Stephen William Hawking CH CBE FRS FRSA (8 January 1942 – 14 March 2018) was an English theoretical physicist, cosmologist, author and Director of Research at the Centre for Theoretical Cosmology within the University of Cambridge. His scientific works included a collaboration with Roger Penrose on gravitational singularity theorems in the framework of general relativity and the theoretical prediction that black holes emit radiation, often called Hawking radiation. Hawking was the first to set out a theory of cosmology explained by a union of the general theory of relativity and quantum mechanics. He was a vigorous supporter of the many-worlds interpretation of quantum mechanics. Hawking was an Honorary Fellow of the Royal Society of Arts (FRSA), a lifetime member of the Pontifical Academy of Sciences, and a recipient of the Presidential Medal of Freedom, the highest civilian award in the United States. In 2002, Hawking was ranked number 25 in the BBC's poll of the 100 Greatest Britons. He was the Lucasian Professor of Mathematics at the University of Cambridge between 1979 and 2009 and achieved commercial success with works of popular science in which he discusses his own theories and cosmology in general. His book, A Brief History of Time, appeared on the British Sunday Times best-seller list for a record-breaking 237 weeks. Hawking had a rare early-onset slow-progressing form of motor neurone disease (also known as amyotrophic lateral sclerosis and Lou Gehrig's disease), that gradually paralysed him over the decades. Even after the loss of his speech, he was still able to communicate through a speech-generating device, initially through use of a hand-held switch, and eventually by using a single cheek muscle. Hawking was born on 8 January 1942 in Oxford to Frank (1905–1986) and Isobel Hawking (née Walker; 1915–2013). Despite their families' financial constraints, both parents attended the University of Oxford, where Frank read medicine and Isobel read Philosophy, Politics and Economics. The two met shortly after the beginning of the Second World War at a medical research institute where Isobel was working as a secretary and Frank was working as a medical researcher. They lived in Highgate; but, as London was being bombed in those years, Isobel went to Oxford to give birth in greater safety. Hawking had two younger sisters, Philippa and Mary, and an adopted brother, Edward. In 1950, when Hawking's father became head of the division of parasitology at the National Institute for Medical Research, Hawking and his family moved to St Albans, Hertfordshire.
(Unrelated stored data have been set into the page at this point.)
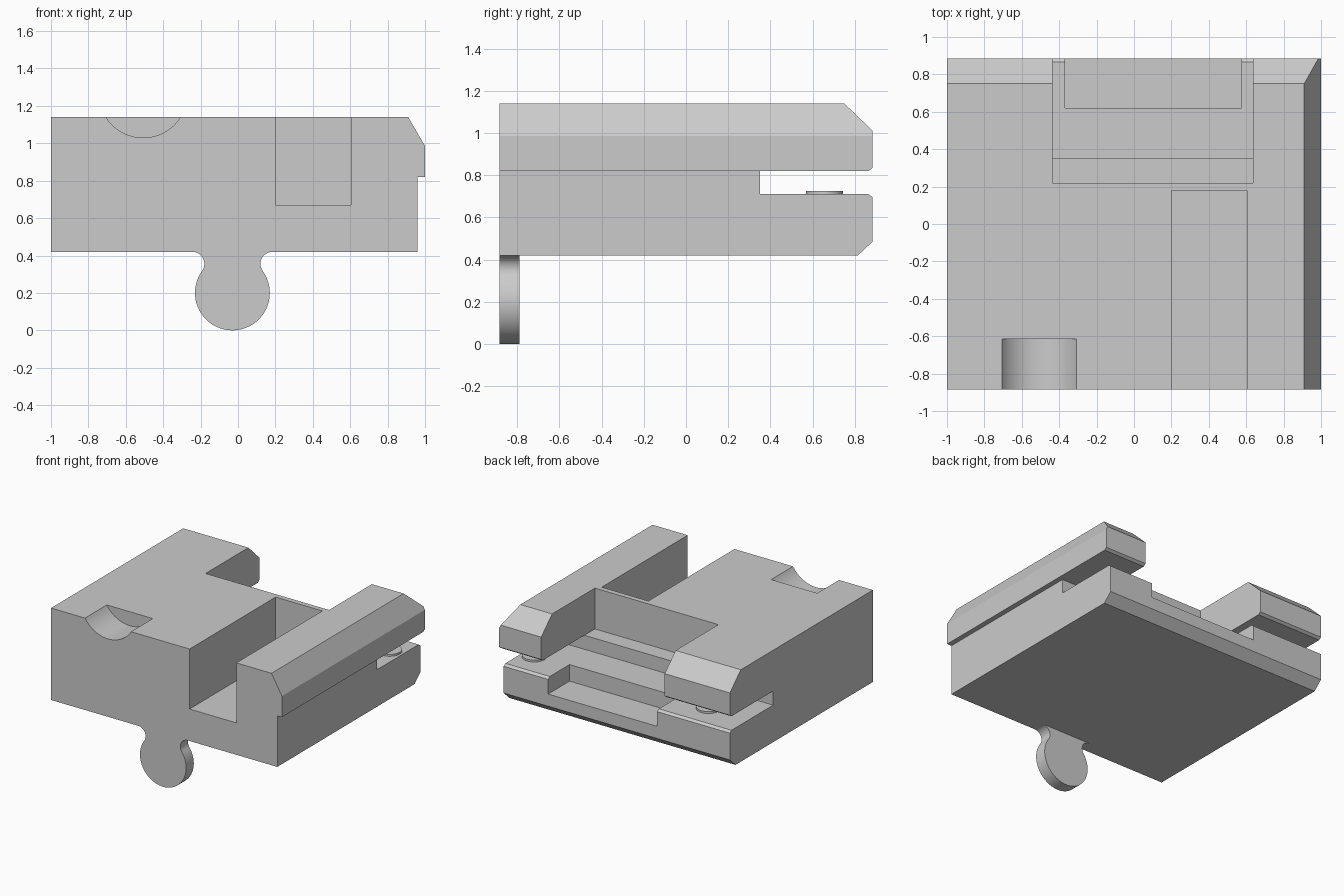
import bpy, bmesh
from math import radians, sin, cos, atan2, degrees

cube = bpy.data.objects.get("Cube")
if cube:
    bpy.data.objects.remove(cube, do_unlink=True)

grey = bpy.data.materials.new("light grey")
grey.use_nodes = True
grey.diffuse_color = (0.6, 0.6, 0.6, 1)
grey.node_tree.nodes["Principled BSDF"].inputs["Base Color"].default_value = (0.6, 0.6, 0.6, 1)

FRONT, BACK = -0.885, 0.885


def prism(name, outline, start, end, axis):
    """Extrude a 2D outline along x (outline is y, z), y (x, z) or z (x, y)."""
    place = {"x": lambda a, b, t: (t, a, b),
             "y": lambda a, b, t: (a, t, b),
             "z": lambda a, b, t: (a, b, t)}[axis]
    bm = bmesh.new()
    face = bm.faces.new([bm.verts.new(place(a, b, start)) for a, b in outline])
    new = bmesh.ops.extrude_face_region(bm, geom=[face])["geom"]
    shift = place(0, 0, end - start)
    bmesh.ops.translate(bm, vec=shift, verts=[v for v in new if isinstance(v, bmesh.types.BMVert)])
    bmesh.ops.recalc_face_normals(bm, faces=bm.faces)
    mesh = bpy.data.meshes.new(name)
    bm.to_mesh(mesh)
    bm.free()
    mesh.materials.append(grey)
    obj = bpy.data.objects.new(name, mesh)
    bpy.context.collection.objects.link(obj)
    return obj


def box(name, x0, x1, y0, y1, z0, z1):
    return prism(name, [(x0, y0), (x1, y0), (x1, y1), (x0, y1)], z0, z1, "z")


def arc(cx, cz, r, a0, a1, steps):
    angles = [radians(a0 + (a1 - a0) * i / steps) for i in range(steps + 1)]
    return [(cx + r * cos(a), cz + r * sin(a)) for a in angles]


def smooth(obj):
    bpy.ops.object.select_all(action="DESELECT")
    obj.select_set(True)
    bpy.context.view_layer.objects.active = obj
    bpy.ops.object.shade_smooth_by_angle(angle=radians(25))


# Block with the back slot and chamfers in its side profile
body = prism("body", [
    (FRONT, 0.42), (0.815, 0.42), (BACK, 0.485), (BACK, 0.695), (0.865, 0.71),
    (0.35, 0.71), (0.35, 0.82), (0.865, 0.82), (BACK, 0.835), (BACK, 1.01),
    (0.75, 1.14), (FRONT, 1.14)], -1, 1, "x")

# Cutters: side chamfer and step, notch, recess, channel, round groove
cutters = [
    prism("side_chamfer_cutter", [(0.91, 1.14), (1, 0.985), (1.2, 0.985), (1.2, 1.3), (0.91, 1.3)],
          -1, 1, "y"),
    box("side_step_cutter", 0.96, 1.2, -1, 1, 0.3, 0.82),
    box("top_notch_cutter", -0.435, 0.635, 0.22, 1, 0.82, 1.3),
    box("back_recess_cutter", -0.37, 0.575, 0.62, 1, 0.58, 0.77),
    box("front_channel_cutter", 0.2, 0.605, -1, 0.18, 0.67, 1.3),
    prism("groove_cutter", arc(-0.507, 1.266, 0.236, 0, 360, 64)[:-1], -1, -0.615, "y"),
]
for cutter in cutters:
    cutter.hide_render = True
    mod = body.modifiers.new(cutter.name, "BOOLEAN")
    mod.operation = "DIFFERENCE"
    mod.solver = "EXACT"
    mod.object = cutter

# Bake the cuts, then remove the cutters
bpy.context.view_layer.update()
graph = bpy.context.evaluated_depsgraph_get()
cut_mesh = bpy.data.meshes.new_from_object(body.evaluated_get(graph))
body.modifiers.clear()
body.data = cut_mesh
for cutter in cutters:
    bpy.data.objects.remove(cutter, do_unlink=True)
smooth(body)

# Round hanging tab with a filleted neck
mid, side, fillet_z, ball_z = -0.03, 0.215, 0.355, 0.2
lean = degrees(atan2(fillet_z - ball_z, side))
tab_outline = (arc(mid + side, fillet_z, 0.065, 90, 180 + lean, 12)
               + arc(mid, ball_z, 0.2, lean, -180 - lean, 56)[1:]
               + arc(mid - side, fillet_z, 0.065, -lean, 90, 12)[1:])
smooth(prism("hanging_tab", tab_outline, FRONT, -0.79, "y"))

# Small round pads on the slot floor
for name, x in (("left_pad", 0.855), ("right_pad", -0.655)):
    smooth(prism(name, arc(x, 0.657, 0.0875, 0, 360, 48)[:-1], 0.705, 0.725, "z"))
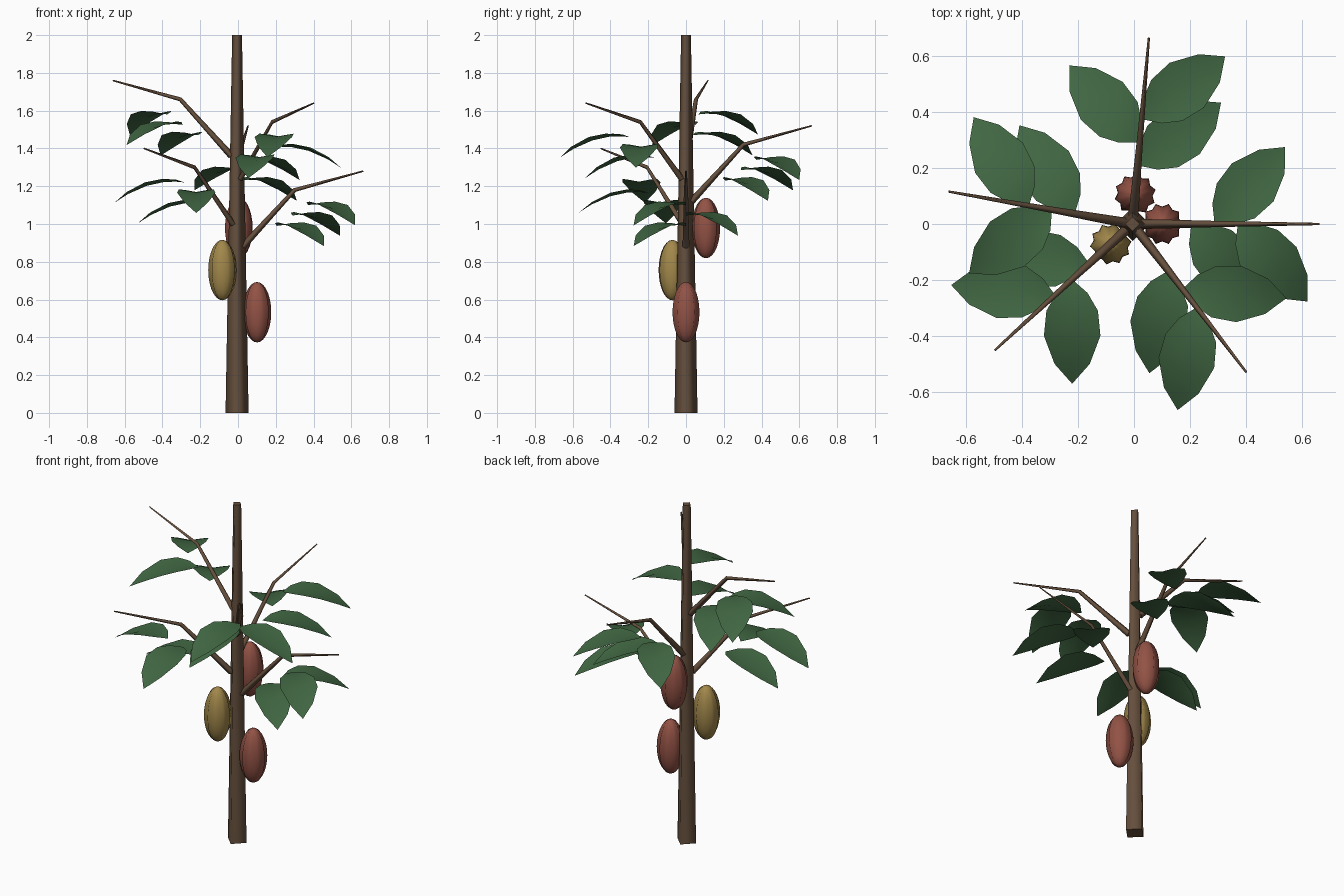
import bpy
import bmesh
from math import cos, sin, pi, radians
from mathutils import Vector

cube = bpy.data.objects.get("Cube")
if cube:
    bpy.data.objects.remove(cube)

AXIS = Vector((-0.005, 0, 0))
TURN = radians(-137.5)   # spiral step between neighbouring branches
RISE = 0.12              # height step between neighbouring branches


def material(name, rgb):
    mat = bpy.data.materials.new(name)
    mat.use_nodes = True
    mat.diffuse_color = (*rgb, 1)
    node = mat.node_tree.nodes["Principled BSDF"]
    node.inputs["Base Color"].default_value = (*rgb, 1)
    node.inputs["Roughness"].default_value = 0.8
    return mat


BARK = material("brown bark", (0.13, 0.078, 0.046))
LEAF = material("leaf green", (0.052, 0.135, 0.055))
RED = material("red pod", (0.29, 0.085, 0.06))
YELLOW = material("yellow pod", (0.36, 0.245, 0.07))


def loft(name, rows, mat, closed=True, caps=False):
    """Skin rows of points; collapsed rows merge into a single point."""
    bm = bmesh.new()
    grid = [[bm.verts.new(p) for p in row] for row in rows]
    n = len(rows[0])
    for a, b in zip(grid, grid[1:]):
        for i in range(n if closed else n - 1):
            j = (i + 1) % n
            bm.faces.new((a[i], a[j], b[j], b[i])).smooth = True
    if caps:
        bm.faces.new(grid[0][::-1])
        bm.faces.new(grid[-1])
    bmesh.ops.remove_doubles(bm, verts=bm.verts, dist=0.0001)
    if closed:
        bmesh.ops.recalc_face_normals(bm, faces=bm.faces)
    mesh = bpy.data.meshes.new(name)
    bm.to_mesh(mesh)
    bm.free()
    mesh.materials.append(mat)
    obj = bpy.data.objects.new(name, mesh)
    bpy.context.collection.objects.link(obj)
    return obj


def heading(angle):
    return Vector((cos(angle), sin(angle), 0))


def tube(name, path, radii, side, mat, sides=4):
    """Tapered tube; side is the fixed crosswise axis of the path."""
    rows = []
    for i, (p, r) in enumerate(zip(path, radii)):
        along = (path[min(i + 1, len(path) - 1)] - path[max(i - 1, 0)]).normalized()
        up = along.cross(side)
        rows.append([p + r * (cos(2 * pi * k / sides) * side + sin(2 * pi * k / sides) * up)
                     for k in range(sides)])
    return loft(name, rows, mat, caps=True)


# Leaf outline: fraction of length, half width
OUTLINE = [(0, 0), (0.13, 0.055), (0.3, 0.092), (0.54, 0.101), (0.81, 0.063), (1, 0)]


def leaf(name, base, angle, length=0.373):
    """Arched leaf with a shallow fold along the midrib."""
    u, v = heading(angle), heading(angle + pi / 2)
    rows = []
    for t, w in OUTLINE:
        mid = base + u * length * t + Vector((0, 0, 0.055 * t - 0.162 * t * t))
        lift = Vector((0, 0, 0.18 * w))
        rows.append([mid + v * w + lift, mid, mid - v * w + lift])
    return loft(name, rows, LEAF, closed=False)


def pod(name, centre, angle, mat, ridges=10, steps=14):
    """Ribbed ellipsoid pod."""
    rows = []
    for s in range(steps + 1):
        lat = pi * s / steps
        rows.append([centre + heading(angle + pi * k / ridges)
                     * (0.075 * sin(lat) * (0.83 if k % 2 else 1))
                     + Vector((0, 0, -0.16 * cos(lat)))
                     for k in range(2 * ridges)])
    return loft(name, rows, mat)


# Trunk
tube("trunk", [AXIS, AXIS + Vector((0, 0, 2))], [0.061, 0.026], Vector((1, 0, 0)), BARK)

# Branches with their leaves
for k in range(5):
    angle = TURN * k
    out, side = heading(angle), heading(angle + pi / 2)
    level = AXIS + Vector((0, 0, RISE * k))

    def at(r, z):
        return level + out * r + Vector((0, 0, z))

    tube(f"branch_{k + 1}", [at(0.03, 0.88), at(0.305, 1.18), at(0.668, 1.28)],
         [0.018, 0.011, 0.004], side, BARK)
    for i in range(3):
        swing = radians(47.5 if i == 1 else -48)
        leaf(f"leaf_{k + 1}_{i + 1}", at(0.21 + 0.083 * i, 0.99 + 0.055 * i), angle + swing)

# Pods hanging on the trunk
for k, mat in enumerate((RED, YELLOW, RED)):
    angle = TURN * k
    spot = AXIS + heading(angle) * 0.106 + Vector((0, 0, 0.533 + 0.223 * k))
    pod(f"pod_{k + 1}", spot, angle, mat)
Building 8, which was created at last year's F8, has been working on a "brain-computer interface" for several months, Ms. Dugan said. Recent job postings for Building 8 show the unit is hiring engineers for a two-year project "focused on developing advanced (brain-computer interface) technologies." Ultimately, the mind-reading technology could help people type 100 words a minute from their minds--about five times faster than we type from our smartphones, Ms. Dugan told developers at the conference in San Jose, Calif. Separately, Building 8 also is working on technology that could help people "hear" with their skin, Ms. Dugan said. Building 8 tackles Facebook's bleeding edge ideas--way beyond projects such as the augmented reality technology CEO Mark Zuckerberg announced Tuesday.
Out of nowhere, a huge fad sweeps the country. It dominates social media and leads to a blizzard of think pieces, which are followed almost immediately by a backlash, as critics warn of the fad's baleful consequences. Eventually, people get bored and move on to something new. That could well be the story of Pokémon Go, the augmented-reality game that has everyone wandering the streets in search of Pikachus and Squirtles. It's also the story of the A.L.S. Ice Bucket Challenge, in 2014, in which millions of people filmed themselves dumping buckets of ice-cold water over their heads, in order to fight Lou Gehrig's disease.
During the past decade, Twitter rendered the "pound sign" obsolete and made the "hashtag" part of our vernacular. The hashtag's uses range from sarcasm and trolling to awareness of social causes. The latter usage has been instrumental in the transition of movements from online to the real world. In honor of Twitter's 1oth birthday, here are the 10 most influential hashtags around social causes, ranked by the number of times they've been used since their inception. All numbers have been provided by Twitter.